Because approvals had taken so long, the developers didn’t want to revisit the zoning process and left in place plans for the separate, 25-story-high structures with low-rise attached parking garages. But they made one significant switch, deciding to go more upscale after recognizing the demand from domestic and foreign buyers seeking more luxurious residences.
Working with Slattery & Associates, Architects, Planners in Boca Raton, the team focused on the site’s location next to parkland and Maule Lake, envisioning a marina that could offer private boat access between the buildings. “It would be the first yacht club–condominium in Dade County in 20 years,” says Plaza president Neil Fairman.
To take advantage of unparalleled views, the developers upgraded the buildings with enlarged windows tinted blue; aluminum-and-glass balcony rails with a similar tint, instead of the original wrought iron; energy-saving ventilation; and glass-enclosed lobbies.
“You can see the water from 50% of each building,” says Steven Gurowitz, whose Pompano Beach firm, Interiors from Steven G, designed the interiors. The amenities were enhanced in each building, with separate spaces provided for teens and toddlers, fitness centers facing the lake, news cafés, clubrooms, and infinity pools.

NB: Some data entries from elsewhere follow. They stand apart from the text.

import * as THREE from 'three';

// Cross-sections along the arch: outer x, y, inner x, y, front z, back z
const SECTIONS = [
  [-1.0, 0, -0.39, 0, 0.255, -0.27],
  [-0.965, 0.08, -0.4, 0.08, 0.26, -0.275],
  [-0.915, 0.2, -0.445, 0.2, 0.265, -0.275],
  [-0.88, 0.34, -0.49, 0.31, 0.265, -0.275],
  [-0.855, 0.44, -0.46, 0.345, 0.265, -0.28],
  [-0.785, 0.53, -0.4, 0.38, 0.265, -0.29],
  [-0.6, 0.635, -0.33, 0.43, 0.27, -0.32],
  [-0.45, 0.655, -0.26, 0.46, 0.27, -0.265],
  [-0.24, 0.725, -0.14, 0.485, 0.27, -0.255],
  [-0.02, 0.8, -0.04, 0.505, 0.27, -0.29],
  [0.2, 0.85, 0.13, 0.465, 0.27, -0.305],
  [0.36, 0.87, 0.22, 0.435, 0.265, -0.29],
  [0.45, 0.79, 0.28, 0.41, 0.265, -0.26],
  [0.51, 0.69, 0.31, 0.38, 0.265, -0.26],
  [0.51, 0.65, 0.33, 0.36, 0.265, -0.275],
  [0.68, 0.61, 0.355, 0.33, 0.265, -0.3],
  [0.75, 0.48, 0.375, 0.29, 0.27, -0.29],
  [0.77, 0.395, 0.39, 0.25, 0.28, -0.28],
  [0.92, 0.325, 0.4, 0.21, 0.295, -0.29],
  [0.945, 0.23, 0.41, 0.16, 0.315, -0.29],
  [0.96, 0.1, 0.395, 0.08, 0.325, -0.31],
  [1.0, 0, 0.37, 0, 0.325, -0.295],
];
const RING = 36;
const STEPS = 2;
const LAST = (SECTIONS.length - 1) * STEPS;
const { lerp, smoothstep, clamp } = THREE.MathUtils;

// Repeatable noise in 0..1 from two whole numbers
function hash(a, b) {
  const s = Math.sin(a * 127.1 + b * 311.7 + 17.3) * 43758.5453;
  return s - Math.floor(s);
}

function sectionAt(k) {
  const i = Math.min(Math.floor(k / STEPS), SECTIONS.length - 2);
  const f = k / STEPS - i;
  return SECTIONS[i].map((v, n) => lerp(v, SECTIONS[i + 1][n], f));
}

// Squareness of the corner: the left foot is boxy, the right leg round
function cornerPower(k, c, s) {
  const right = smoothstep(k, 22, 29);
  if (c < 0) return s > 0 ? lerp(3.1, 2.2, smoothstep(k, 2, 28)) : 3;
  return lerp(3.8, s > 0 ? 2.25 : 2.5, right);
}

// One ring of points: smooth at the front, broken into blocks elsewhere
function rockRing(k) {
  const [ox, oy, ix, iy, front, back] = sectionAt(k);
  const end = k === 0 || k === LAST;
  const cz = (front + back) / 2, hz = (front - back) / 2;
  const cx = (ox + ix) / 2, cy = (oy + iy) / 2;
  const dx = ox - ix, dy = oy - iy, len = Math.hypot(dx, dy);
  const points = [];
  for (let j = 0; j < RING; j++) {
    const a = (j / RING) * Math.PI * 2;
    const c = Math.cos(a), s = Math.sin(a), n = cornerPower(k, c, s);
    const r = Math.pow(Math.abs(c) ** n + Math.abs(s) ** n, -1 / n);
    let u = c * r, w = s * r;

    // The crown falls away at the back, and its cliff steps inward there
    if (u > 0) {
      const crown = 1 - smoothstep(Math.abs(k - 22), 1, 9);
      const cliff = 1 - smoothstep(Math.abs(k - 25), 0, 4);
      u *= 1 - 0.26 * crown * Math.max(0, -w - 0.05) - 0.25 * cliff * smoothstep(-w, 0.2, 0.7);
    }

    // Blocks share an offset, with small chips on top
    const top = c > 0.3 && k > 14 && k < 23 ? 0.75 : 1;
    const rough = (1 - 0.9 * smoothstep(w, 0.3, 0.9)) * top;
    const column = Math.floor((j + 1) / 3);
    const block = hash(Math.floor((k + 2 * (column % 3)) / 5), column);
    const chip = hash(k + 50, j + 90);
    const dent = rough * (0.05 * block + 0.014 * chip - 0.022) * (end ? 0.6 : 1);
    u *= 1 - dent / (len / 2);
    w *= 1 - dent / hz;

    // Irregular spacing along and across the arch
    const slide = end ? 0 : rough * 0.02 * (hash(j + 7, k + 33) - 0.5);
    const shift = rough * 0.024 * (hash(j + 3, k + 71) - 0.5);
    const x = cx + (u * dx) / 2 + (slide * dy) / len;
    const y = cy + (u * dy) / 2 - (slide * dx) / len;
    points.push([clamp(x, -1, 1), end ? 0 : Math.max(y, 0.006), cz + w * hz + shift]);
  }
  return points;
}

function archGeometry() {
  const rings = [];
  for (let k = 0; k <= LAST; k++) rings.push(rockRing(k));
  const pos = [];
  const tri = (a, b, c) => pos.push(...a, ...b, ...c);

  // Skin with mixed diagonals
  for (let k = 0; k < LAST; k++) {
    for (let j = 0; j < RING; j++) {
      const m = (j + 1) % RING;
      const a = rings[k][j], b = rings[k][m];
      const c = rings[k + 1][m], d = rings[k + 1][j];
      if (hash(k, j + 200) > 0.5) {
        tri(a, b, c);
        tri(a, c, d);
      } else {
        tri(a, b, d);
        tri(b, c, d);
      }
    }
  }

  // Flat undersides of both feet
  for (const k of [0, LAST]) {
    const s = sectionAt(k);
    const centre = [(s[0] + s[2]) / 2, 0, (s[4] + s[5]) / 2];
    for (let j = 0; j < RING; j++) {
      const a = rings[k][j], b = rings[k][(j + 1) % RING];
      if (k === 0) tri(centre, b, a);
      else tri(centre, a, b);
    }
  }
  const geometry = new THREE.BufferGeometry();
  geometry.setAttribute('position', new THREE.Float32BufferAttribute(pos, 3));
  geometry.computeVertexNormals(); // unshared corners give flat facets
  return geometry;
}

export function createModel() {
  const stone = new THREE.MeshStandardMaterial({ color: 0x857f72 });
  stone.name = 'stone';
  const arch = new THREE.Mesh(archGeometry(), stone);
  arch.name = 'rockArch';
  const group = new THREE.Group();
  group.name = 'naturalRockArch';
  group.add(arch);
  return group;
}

In between the buildings, garages, and marina, drought-tolerant landscaping with a lush, tropical look of big leaves and colorful flowers was planted by West Palm Beach landscape architect Wayne Villavasco.
While ocean views may be sought in Miami and other east Florida coast cities, the developers here understood they had a different type of trophy project. “Units on the ocean usually come with a [doubled] price tag, yet serious boaters can’t head out from those locations [the way] they can from our waterway site,” Fairman says. The marina was designed to accommodate boats as long as 100 feet. The slips are expensive, however—priced at $7,500 a linear foot.
The overall results have wowed many observers, including the mayor of the 5.3-square-mile city that lies 30 minutes north of the much larger Miami. “It’s a different product than we’ve had [in the past], with views of the lake and so many boats,” says Mayor George Vallejo.
Gurowitz designed Marina Palms’ furnishings to reflect a contemporary, luxe ambience with a “loungey feeling,” he says. Sales director Michael Internoscia compares the mood to being at a Ritz-Carlton or other five-star resort. For a unified look for the condos, the same high-end cabinets and top appliances were selected throughout, but owners can choose the flooring, lighting, and millwork.
The units—some of which are two-story townhomes—range from two-bedrooms measuring 1,600 square feet and costing $800,000 to 4,300-square-foot, four-bedrooms for $5.2 million.
The concept has worked, with all the units at the north tower, which was completed last November, having already sold out. To date, only 40 of 234 units remain unsold in the south tower, which is expected to be done by year’s end.